(THE DATA Opens)

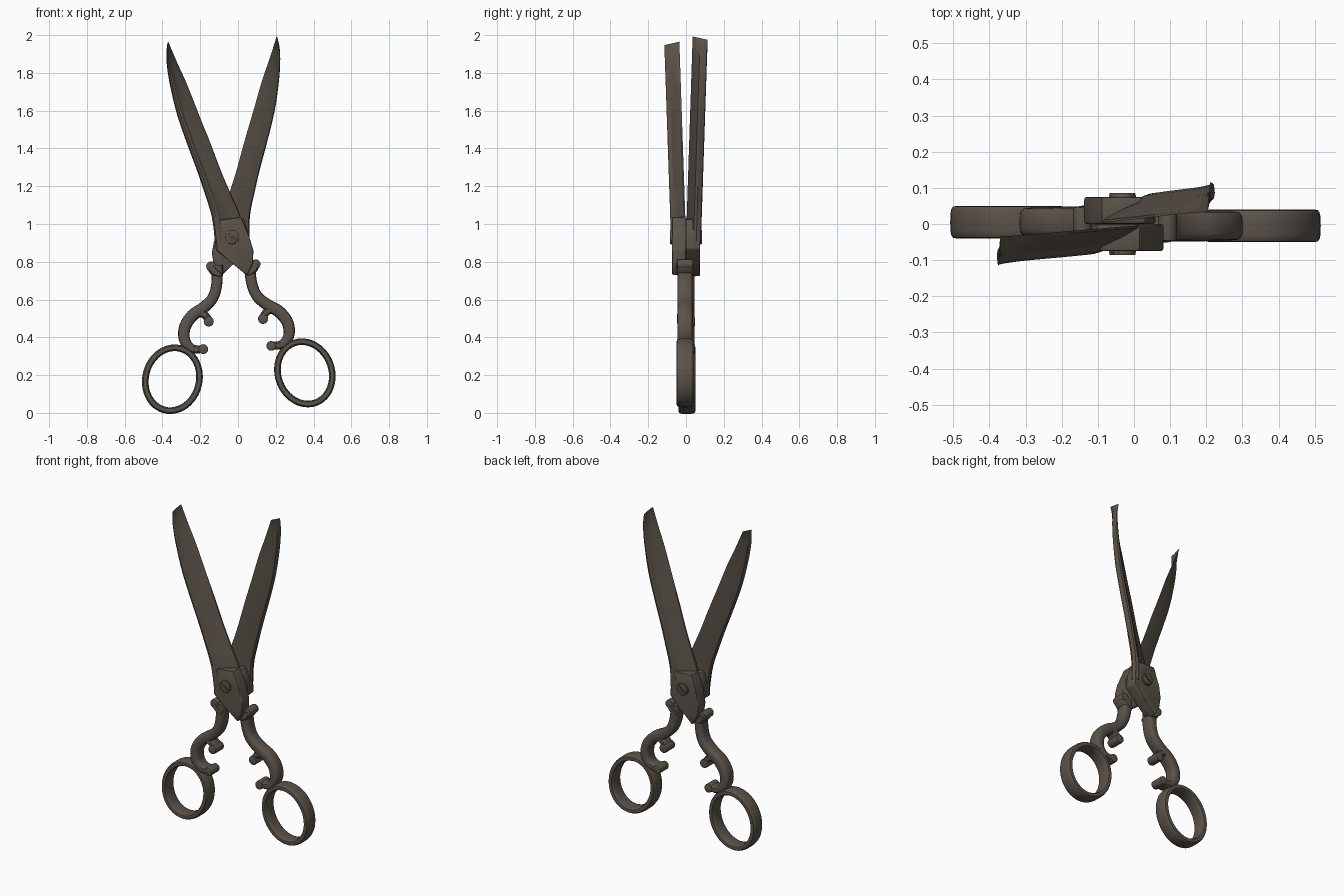
import bpy, bmesh, math
from mathutils import Matrix, Vector

if "Cube" in bpy.data.objects:
    bpy.data.objects.remove(bpy.data.objects["Cube"])

PIVOT = Vector((-0.032, 0, 0.93))
mat = bpy.data.materials.new("aged dark bronze")
mat.diffuse_color = (0.105, 0.086, 0.068, 1)
mat.use_nodes = True
mat.node_tree.nodes["Principled BSDF"].inputs["Base Color"].default_value = mat.diffuse_color

# Both halves are the same piece: the back one is spun half a turn and opened
FRONT = Matrix.Translation(PIVOT)
BACK = FRONT @ Matrix.Rotation(math.radians(-5.5), 4, 'Y') @ Matrix.Rotation(math.pi, 4, 'Z')


def add_part(name, bm, angle=35):
    bmesh.ops.recalc_face_normals(bm, faces=bm.faces)
    bmesh.ops.translate(bm, verts=bm.verts, vec=-PIVOT)
    me = bpy.data.meshes.new(name)
    bm.to_mesh(me)
    bm.free()
    me.materials.append(mat)
    me.shade_smooth()
    me.set_sharp_from_angle(angle=math.radians(angle))
    for side, m in (("front", FRONT), ("back", BACK)):
        ob = bpy.data.objects.new(f"{side}_{name}", me)
        ob.matrix_world = m
        bpy.context.collection.objects.link(ob)


def spline(pts, n=6):
    """Catmull-Rom through tuples of any length."""
    out = []
    for i in range(len(pts) - 1):
        quad = [pts[max(i - 1, 0)], pts[i], pts[i + 1], pts[min(i + 2, len(pts) - 1)]]
        for k in range(n):
            t = k / n
            out.append(tuple(0.5 * (2 * b + (c - a) * t + (2 * a - 5 * b + 4 * c - d) * t * t
                                    + (3 * b - a - 3 * c + d) * t ** 3) for a, b, c, d in zip(*quad)))
    return out + [pts[-1]]


def loft(rings, closed=False):
    bm = bmesh.new()
    vs = [[bm.verts.new(p) for p in r] for r in rings]
    n = len(vs[0])
    for i in range(len(vs) if closed else len(vs) - 1):
        a, b = vs[i], vs[(i + 1) % len(vs)]
        for j in range(n):
            bm.faces.new((a[j], a[(j + 1) % n], b[(j + 1) % n], b[j]))
    if not closed:
        bm.faces.new(vs[0])
        bm.faces.new(vs[-1])
    return bm


def sweep(path, half_y, cy=-0.005, closed=False, sides=16, power=0.6):
    """Rounded-rectangle section along (x, z, radius) points in the xz plane."""
    sp = lambda v: math.copysign(abs(v) ** power, v)
    rings, n = [], len(path)
    for i, (x, z, r) in enumerate(path):
        a = path[(i - 1) % n if closed else max(i - 1, 0)]
        b = path[(i + 1) % n if closed else min(i + 1, n - 1)]
        d = Vector((b[0] - a[0], b[1] - a[1])).normalized()
        ring = []
        for k in range(sides):
            t = math.tau * k / sides
            o = r * sp(math.cos(t))
            ring.append((x - d.y * o, cy + half_y * sp(math.sin(t)), z + d.x * o))
        rings.append(ring)
    return loft(rings, closed)


def prism(poly, y0, y1, bevel):
    bm = loft([[(x, y, z) for x, z in poly] for y in (y0, y1)])
    bmesh.ops.bevel(bm, geom=bm.edges[:], offset=bevel, segments=2, profile=0.5, affect='EDGES')
    return bm


def disc(cx, cz, r, n=20):
    return [(cx + r * math.cos(math.tau * i / n), cz + r * math.sin(math.tau * i / n)) for i in range(n)]


# Blade: twisted hollow section, spine outside and cutting edge inside; (z, spine x, edge x)
stations = [(0.90, -0.122, 0.05), (1.035, -0.138, 0.014), (1.167, -0.178, -0.042), (1.28, -0.216, -0.09),
            (1.42, -0.268, -0.143), (1.58, -0.323, -0.207), (1.74, -0.361, -0.27),
            (1.845, -0.377, -0.318), (1.915, -0.379, -0.348), (1.965, -0.374, -0.369)]
section = [(1, 0), (0.5, -0.014), (0.04, -0.04), (0, -0.055), (0.05, -0.077),
           (0.14, -0.08), (0.24, -0.074), (0.32, -0.058), (0.65, -0.036), (0.98, -0.007)]
rings = []
for z, s, e in spline(stations, 4):
    shift = -0.035 * (z - 0.93) / 1.03
    rings.append([(s + f * (e - s), y + shift, z - 0.018 * max(0, (z - 1.85) / 0.115) * (-y / 0.08))
                  for f, y in section])
add_part("blade", loft(rings), 30)

# Pivot block between blade and handle
add_part("pivot_block", prism([(-0.105, 1.02), (0.016, 1.037), (0.06, 0.93), (0.082, 0.86), (0.078, 0.79),
                               (0.048, 0.727), (-0.035, 0.795), (-0.118, 0.86), (-0.118, 0.94)],
                              -0.075, 0.0, 0.008), 30)

# Slotted screw: base disc plus two half heads
add_part("screw_base", prism(disc(PIVOT.x, PIVOT.z, 0.038), -0.079, -0.05, 0.002))
for i in range(2):
    arc = []
    for k in range(13):
        t = math.radians(8 + 164 * k / 12 + 180 * i - 35)
        arc.append((PIVOT.x + 0.036 * math.cos(t), PIVOT.z + 0.036 * math.sin(t)))
    add_part(f"screw_head_{i + 1}", prism(arc, -0.086, -0.06, 0.002))

# Handle stem flowing into the C scroll
stem = [(0.06, 0.79, 0.03), (0.072, 0.69, 0.029), (0.10, 0.62, 0.029), (0.154, 0.573, 0.031),
        (0.2175, 0.536, 0.032), (0.263, 0.477, 0.031), (0.269, 0.41, 0.029), (0.235, 0.363, 0.024),
        (0.18, 0.355, 0.02)]
add_part("handle_stem", sweep(spline(stem), 0.04))

# Short upper branch of the scroll
branch = [(0.20, 0.55, 0.02), (0.16, 0.54, 0.02), (0.14, 0.52, 0.02), (0.133, 0.498, 0.02)]
add_part("scroll_branch", sweep(spline(branch), 0.038))

# Collar under the pivot block
collar = [(0.045, 0.735, 0.012), (0.072, 0.752, 0.022), (0.088, 0.772, 0.022), (0.093, 0.79, 0.02)]
add_part("collar", sweep(spline(collar), 0.046))

# Round scroll ends
for name, x, z, r in (("upper_scroll_knob", 0.133, 0.498, 0.027), ("lower_scroll_knob", 0.176, 0.355, 0.026),
                      ("collar_knob", 0.093, 0.787, 0.026)):
    add_part(name, prism(disc(x, z, r), -0.048, 0.038, 0.006))

# Oval finger ring, tilted toward the stem
tilt, ring = math.radians(20), []
for k in range(48):
    t = math.tau * k / 48
    u, v = 0.142 * math.cos(t), 0.168 * math.sin(t)
    ring.append((0.354 + u * math.cos(tilt) - v * math.sin(tilt),
                 0.212 + u * math.sin(tilt) + v * math.cos(tilt), 0.0175))
add_part("finger_ring", sweep(ring, 0.045, closed=True))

(THE DATA Closes)

- _EXERCISE OBJECTIVE_:
For the word "range", please count the lines in the data where it appears and respond with the number only.

- _RESULT_:
9